“You know,” he said, as if to clarify, “the bleach.”
I hadn’t made the calculation until then—that there lay an opportunity to poison himself—but it was apparent he had.
“I never did anything, fortunately, but the thoughts were definitely there,” Sam says. “And as I told my parents, it’s not like these are thoughts I could just put in my back pocket. They were constantly there and they’d constantly come back.”
It turns out in the midst of all this, Sam’s grandparents surprised him with a trip to the Masters. The timing was purely coincidental, but remarkably, it helped. Sam recalls his change in mood as his plane touched down in Augusta, then eagerly trailing Jordan Spieth and Rory McIlroy when they were paired together on Saturday. His most vivid memory, though, was after the pairing had passed through Amen Corner, and he and his grandfather trudged back up the steep 10th hole toward the clubhouse. It was late afternoon, with most of the crowd on the other side of the course, and for the first time in months, he was reminded of something that vaguely felt like joy.
“For some reason it opened my eyes,” he said. “I’m standing there at Augusta National. There’s no one there and I’m looking at this huge slope that looks like it could be a ski slope, and it was just amazing. I don’t know. It almost felt magical in a way.”
Golf courses don’t cure depression. It doesn’t work that way. When Sam returned to Massachusetts, his battle pressed on, but he tried to summon a new purpose.
“I sort of decided that if I wasn’t living for myself, I was living for everyone around me,” he says. “It’s hard to think about others when you’re going through this. But you do consider how your family might be affected.”
What’s apparent in talking to Sam was how mindful he was of his support system, that as alone as he felt, he could appreciate he had it better than most. While golf continued to be a source of frustration, he said he found solace at Woburn High School team practices thanks to his golf coach, Ben Bridgeo, who often emphasized atmosphere over results. At a time when Sam’s relationship with golf was still precarious, it was just the right touch.
“I try to keep it all in perspective,” Bridgeo said. “It’s high school golf in Massachusetts. We’re not all going to the PGA Tour.”
As with most people close to Sam, Bridgeo was unaware of what festered beneath the teenager’s surface. That all changed when Sam published his essay on the AJGA website. It was more than 700 words about the emptiness of depression and the dark thoughts that crept in at his most vulnerable moments. He referenced the support of his parents, and Bridgeo, who “found countless ways to brighten me up and make me happy on the course.” When the story went live, Sam texted the coach the link without elaboration.
“I was emotional,” Bridgeo says. “It wasn’t something I was conscious of so to know I made that type of difference was really gratifying. … It was very brave, especially for Sam, because he’s so quiet. To draw attention to himself to do that and know people were going to talk about him, it really took a lot of courage.”
In recent months, Sam’s depression has lifted, although he knows the cyclical nature of the condition suggests it might return. “And then I’ll definitely get help,” he says.
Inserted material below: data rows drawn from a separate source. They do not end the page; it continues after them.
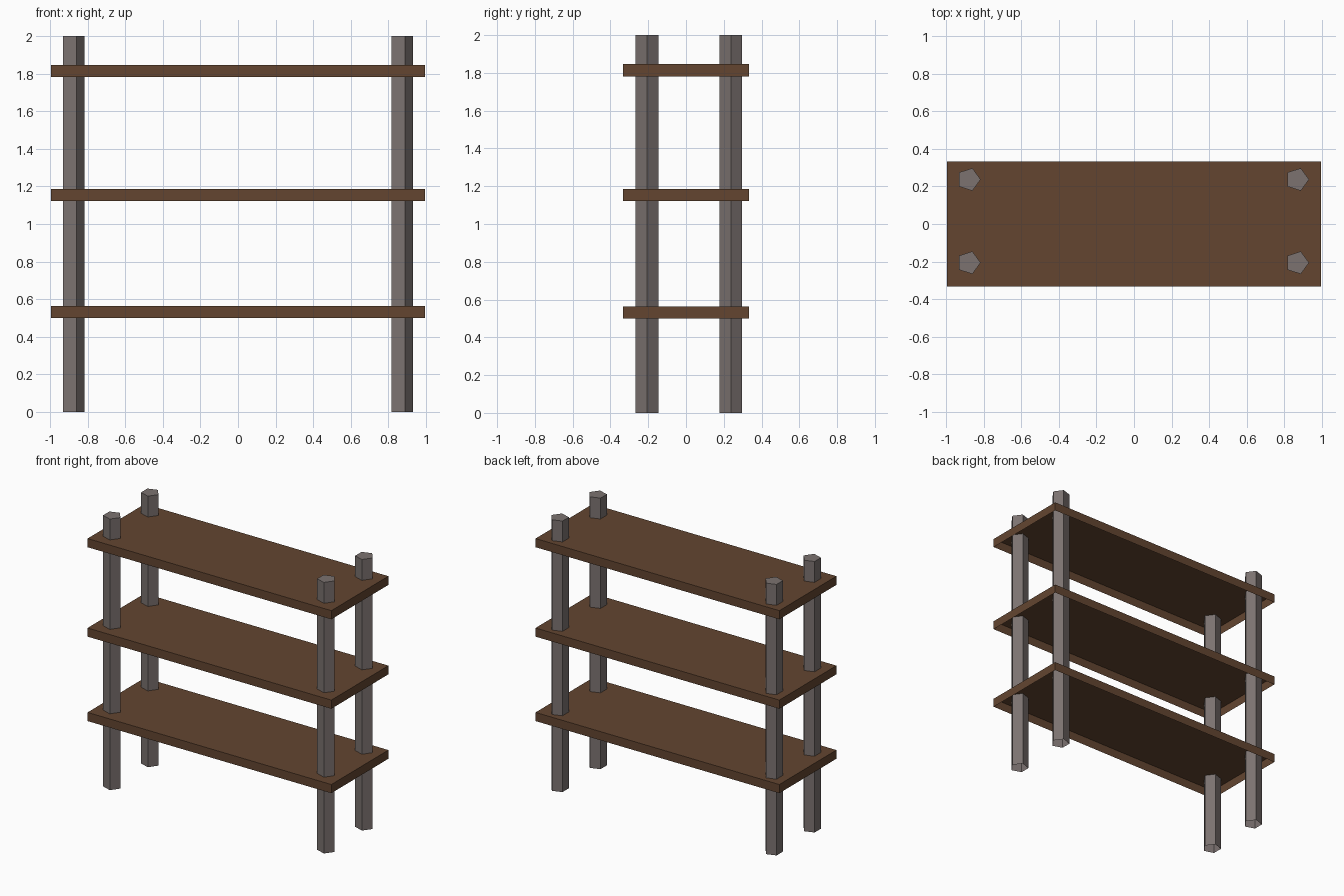
import bpy, bmesh, math

if "Cube" in bpy.data.objects:
    bpy.data.objects.remove(bpy.data.objects["Cube"])


def material(name, rgb):
    m = bpy.data.materials.new(name)
    m.diffuse_color = (*rgb, 1)
    m.use_nodes = True
    m.node_tree.nodes["Principled BSDF"].inputs["Base Color"].default_value = m.diffuse_color
    return m


wood = material("brown wood", (0.125, 0.060, 0.030))
metal = material("grey post", (0.200, 0.170, 0.163))


def open_prism(name, outline, z0, z1, mat):
    """Extruded outline with a top cap and an open underside."""
    bm = bmesh.new()
    low = [bm.verts.new((x, y, z0)) for x, y in outline]
    high = [bm.verts.new((x, y, z1)) for x, y in outline]
    n = len(outline)
    for i in range(n):
        j = (i + 1) % n
        bm.faces.new((low[i], low[j], high[j], high[i]))
    bm.faces.new(high)
    me = bpy.data.meshes.new(name)
    bm.to_mesh(me)
    bm.free()
    me.materials.append(mat)
    ob = bpy.data.objects.new(name, me)
    bpy.context.collection.objects.link(ob)
    return ob


# Shelves: thin boards, hollow underneath
W, D, T = 0.995, 0.333, 0.064
board = [(-W, -D), (W, -D), (W, D), (-W, D)]
for label, z in (("lower", 0.499), ("middle", 1.122), ("upper", 1.782)):
    open_prism(label + "_shelf", board, z, z + T, wood)

# Posts: five-sided, one corner pointing to +x
R = 0.0635
for side, px in (("left", -0.880), ("right", 0.868)):
    for end, py in (("front", -0.206), ("back", 0.237)):
        ring = [(px + R * math.cos(i * math.tau / 5),
                 py + R * math.sin(i * math.tau / 5)) for i in range(5)]
        open_prism(f"{end}_{side}_post", ring, 0.0, 2.0, metal)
But for now he’s able to enjoy the game again, and he can take comfort knowing golf can still play a role in his well-being. Much as players like to joke about the toll the game can take on one’s psyche, it is time spent outside and exercising, two elements proven through multiple studies to contribute to improved mental health.
What also doesn’t hurt is that Sam is playing better, shaving his handicap down to 5, and recently embarking on a competitive AJGA schedule. Meanwhile, he continues to embrace his role as a unlikely spokesman. His modest fundraising goal of $1,000 was eclipsed almost immediately, and it’s still going.
“It’s been great,” Sam says. “Many people I’ve never even met before have said some unbelievably kind words to me. To be completely honest, I wasn’t expecting much, but it sort of blew up. It really means a lot to me that so many people care.”